Newspaper article The Daily Yomiuri (Toyko, Japan)

The Quest to Understand Superconductivity

Newspaper article The Daily Yomiuri (Toyko, Japan)

The Quest to Understand Superconductivity

Article excerpt

What mechanisms create states of superconductivity, in which a material's electrical resistance shrinks to zero?

Ever since the phenomenon of superconductivity was discovered in 1911, physicists have been tackling this challenge. Some have even called it "the most difficult problem left over from the 20th century." The discovery of a new high-temperature superconductor by Japanese researchers in 2008 catalyzed research aimed at answering this question.

Reducing loss

Japan generates about 800 billion kilowatt-hours of electricity every year to power homes and businesses. However, 5 percent of this, or 40 billion kilowatt-hours, is lost in the form of heat, for reasons such as electrical resistance in power lines.

If superconductive power lines could be created, it would greatly cut down on the amount of electricity lost.

Research in this field accelerated after the 1986 discovery of a superconductive substance in "cuprate," which is a type of ceramic.
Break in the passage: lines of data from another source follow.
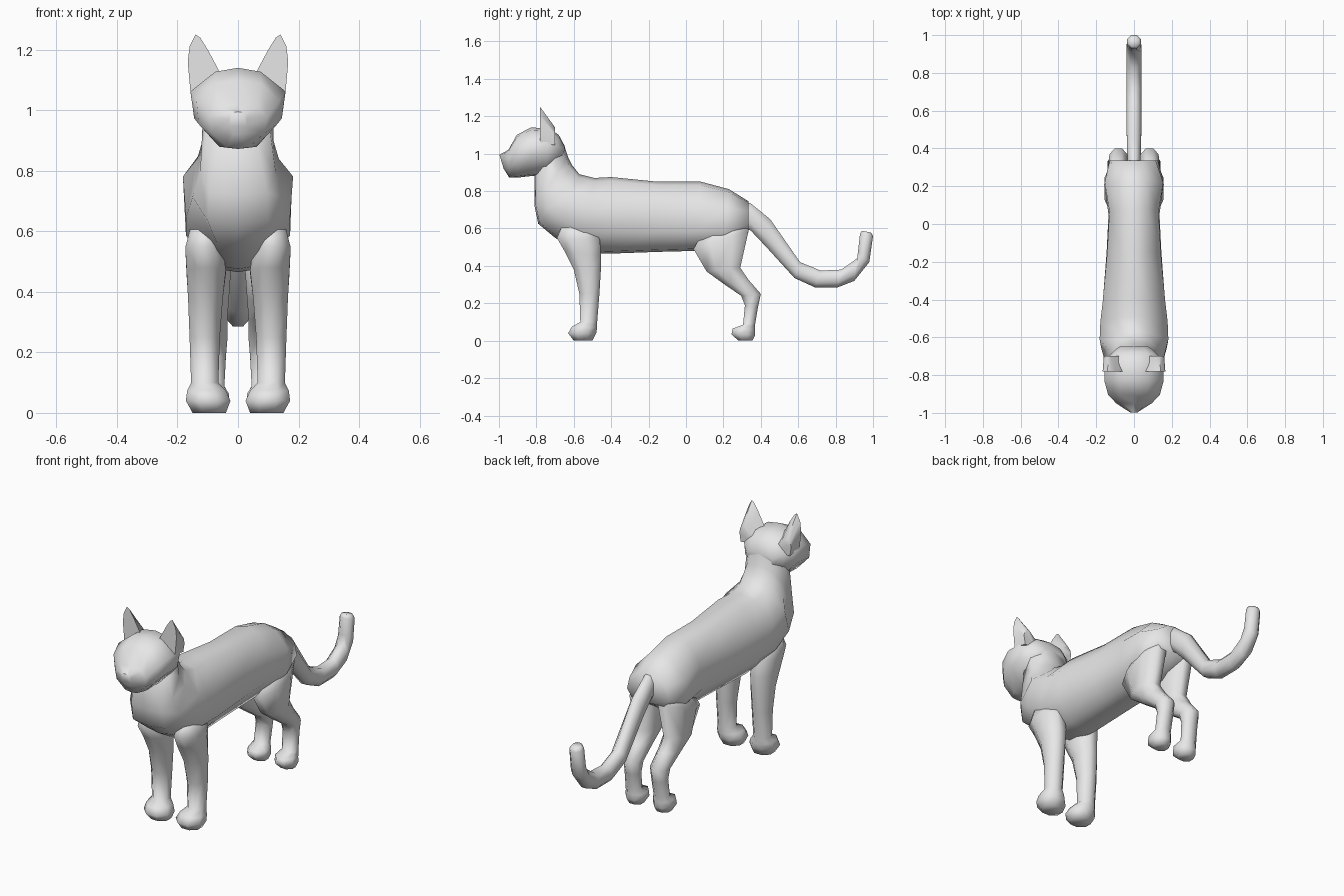
import bpy, bmesh, math

fur = bpy.data.materials.new("grey_fur")
fur.diffuse_color = (0.8, 0.8, 0.8, 1)


def loft(name, rings, angle=75):
    """Skin a list of equal-length point rings and cap both ends."""
    bm = bmesh.new()
    loops = [[bm.verts.new(p) for p in ring] for ring in rings]
    n = len(loops[0])
    for a, b in zip(loops, loops[1:]):
        for i in range(n):
            j = (i + 1) % n
            bm.faces.new((a[i], a[j], b[j], b[i]))
    bm.faces.new(loops[0])
    bm.faces.new(loops[-1])
    bmesh.ops.recalc_face_normals(bm, faces=bm.faces)
    mesh = bpy.data.meshes.new(name)
    bm.to_mesh(mesh)
    bm.free()
    ob = bpy.data.objects.new(name, mesh)
    bpy.context.collection.objects.link(ob)
    mesh.materials.append(fur)
    bpy.ops.object.select_all(action='DESELECT')
    bpy.context.view_layer.objects.active = ob
    ob.select_set(True)
    bpy.ops.object.shade_smooth_by_angle(angle=math.radians(angle))
    return ob


def section(yt, zt, yb, zb, wt, wu, wl, wb, hi=0.68, lo=0.28):
    """Symmetric ten-point section between a top and a bottom point."""
    half = [(0, 1), (wt, 0.95), (wu, hi), (wl, lo), (wb, 0.03), (0, 0)]
    pts = half + [(-w, f) for w, f in half[4:0:-1]]
    return [(w, yb + (yt - yb) * f, zb + (zt - zb) * f) for w, f in pts]


def octagon(y0, z0, y1, z1, x0, x1, side=1):
    """Octagon spanning two side-profile points and an x range."""
    k = 1 / math.cos(math.pi / 8)
    pts = []
    for i in range(8):
        a = math.pi / 8 + i * math.pi / 4
        c, s = math.cos(a) * k / 2, math.sin(a) * k / 2
        pts.append((side * ((x0 + x1) / 2 + (x1 - x0) * s),
                    (y0 + y1) / 2 + (y1 - y0) * c,
                    (z0 + z1) / 2 + (z1 - z0) * c))
    return pts


# Torso, from rump to neck
loft("torso", [section(*r) for r in [
    (0.335, 0.745, 0.335, 0.58, 0.05, 0.115, 0.13, 0.10),
    (0.23, 0.81, 0.20, 0.49, 0.07, 0.155, 0.158, 0.09),
    (0.08, 0.85, 0.04, 0.48, 0.07, 0.13, 0.135, 0.08),
    (-0.15, 0.85, -0.15, 0.475, 0.07, 0.142, 0.145, 0.08),
    (-0.40, 0.875, -0.42, 0.465, 0.08, 0.165, 0.165, 0.08),
    (-0.49, 0.87, -0.57, 0.475, 0.08, 0.178, 0.172, 0.07),
    (-0.57, 0.89, -0.70, 0.55, 0.075, 0.182, 0.172, 0.07),
    (-0.61, 0.94, -0.79, 0.625, 0.075, 0.135, 0.15, 0.10),
    (-0.63, 0.98, -0.81, 0.72, 0.07, 0.118, 0.125, 0.095),
    (-0.65, 1.04, -0.81, 0.90, 0.07, 0.115, 0.105, 0.06)]])

# Head, from back of skull to muzzle
loft("head", [section(*r, hi=0.7, lo=0.36) for r in [
    (-0.648, 1.04, -0.655, 0.98, 0.05, 0.08, 0.08, 0.05),
    (-0.68, 1.10, -0.70, 0.92, 0.07, 0.12, 0.118, 0.07),
    (-0.73, 1.135, -0.75, 0.885, 0.075, 0.157, 0.145, 0.075),
    (-0.83, 1.14, -0.83, 0.88, 0.075, 0.157, 0.145, 0.07),
    (-0.905, 1.10, -0.90, 0.872, 0.075, 0.137, 0.13, 0.06),
    (-0.95, 1.02, -0.945, 0.872, 0.065, 0.095, 0.088, 0.035),
    (-0.998, 0.995, -0.975, 0.92, 0.022, 0.028, 0.028, 0.015)]])

# Tail, from root to raised tip
loft("tail", [octagon(*r, -w, w) for *r, w in [
    (0.31, 0.74, 0.31, 0.60, 0.033),
    (0.345, 0.735, 0.345, 0.59, 0.035),
    (0.45, 0.65, 0.43, 0.50, 0.038),
    (0.61, 0.42, 0.58, 0.335, 0.04),
    (0.72, 0.375, 0.69, 0.285, 0.04),
    (0.83, 0.38, 0.81, 0.285, 0.04),
    (0.915, 0.44, 0.90, 0.32, 0.04),
    (0.92, 0.48, 0.98, 0.42, 0.038),
    (0.93, 0.57, 1.0, 0.56, 0.036),
    (0.94, 0.588, 0.99, 0.578, 0.026)]])

front_leg = [
    (-0.66, 0.62, -0.50, 0.62, 0.07, 0.155),
    (-0.69, 0.55, -0.46, 0.54, 0.05, 0.174),
    (-0.65, 0.48, -0.455, 0.45, 0.04, 0.17),
    (-0.60, 0.38, -0.455, 0.38, 0.05, 0.165),
    (-0.57, 0.25, -0.463, 0.25, 0.06, 0.16),
    (-0.565, 0.10, -0.475, 0.10, 0.065, 0.155),
    (-0.61, 0.075, -0.475, 0.07, 0.04, 0.168),
    (-0.63, 0.04, -0.48, 0.04, 0.025, 0.172),
    (-0.60, 0.0, -0.50, 0.0, 0.04, 0.15)]

hind_leg = [
    (0.09, 0.58, 0.31, 0.65, 0.05, 0.12),
    (0.04, 0.49, 0.335, 0.59, 0.02, 0.155),
    (0.11, 0.37, 0.29, 0.39, 0.03, 0.148),
    (0.20, 0.305, 0.335, 0.325, 0.035, 0.138),
    (0.295, 0.24, 0.40, 0.25, 0.035, 0.13),
    (0.315, 0.19, 0.385, 0.18, 0.04, 0.125),
    (0.305, 0.085, 0.37, 0.09, 0.045, 0.128),
    (0.25, 0.065, 0.37, 0.06, 0.03, 0.138),
    (0.243, 0.035, 0.37, 0.03, 0.03, 0.14),
    (0.28, 0.0, 0.355, 0.0, 0.045, 0.125)]

ear = [(0.06, 1.125), (0.10, 1.20), (0.125, 1.24), (0.14, 1.25),
       (0.16, 1.21), (0.166, 1.16), (0.157, 1.06), (0.08, 1.07)]

# Mirrored legs and ears
for label, s in (("left", 1), ("right", -1)):
    loft(label + "_front_leg", [octagon(*r, side=s) for r in front_leg])
    loft(label + "_hind_leg", [octagon(*r, side=s) for r in hind_leg])
    front = [(s * x, -0.78, z) for x, z in ear]
    back = [(s * (0.105 + (x - 0.105) * 0.9), -0.70, 1.04 + (z - 1.05) * 0.5)
            for x, z in ear]
    loft(label + "_ear", [front, back], 60)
Until then, research had focused mainly on metals such as mercury and niobium. Research focused on these new superconductors, and in 1993, scientists succeeded in achieving superconductivity at an absolute temperature (see below) of 135 Kelvin (minus 138 C). Until then, superconductivity had only been possible at 30 Kelvin (minus 243 C) or below.

The mechanism of superconductivity in metal was solved in the mid-20th century, and the theory is that at normal atmospheric pressure, superconductivity cannot occur at 40 Kelvin or higher.

Why this theory does not hold for ceramic high-temperature superconductors is largely a mystery.

"Solving that would help us design even better superconductors," said Shibaura Institute of Technology President Masato Murakami, who specializes in superconductor engineering.

Making pairs

Electric currents are transmitted by the flow of electrons inside a substance.

Normally, electrons move individually. Since they are negatively charged, they are attracted to any positively charged ions in the substance, which disturbs their movement. This is the cause of electrical resistance.

However, if two electrons form a pair, it completely changes how they move.

"They become more like waves than particles, and move smoothly through the substance," said Takasada Shibauchi, an expert in materials science at the University of Tokyo. "The problem is determining the true structure of the 'glue' that ties two electrons together. …

Search by... Author
Show... All Results Primary Sources Peer-reviewed

Oops!

An unknown error has occurred. Please click the button below to reload the page. If the problem persists, please try again in a little while.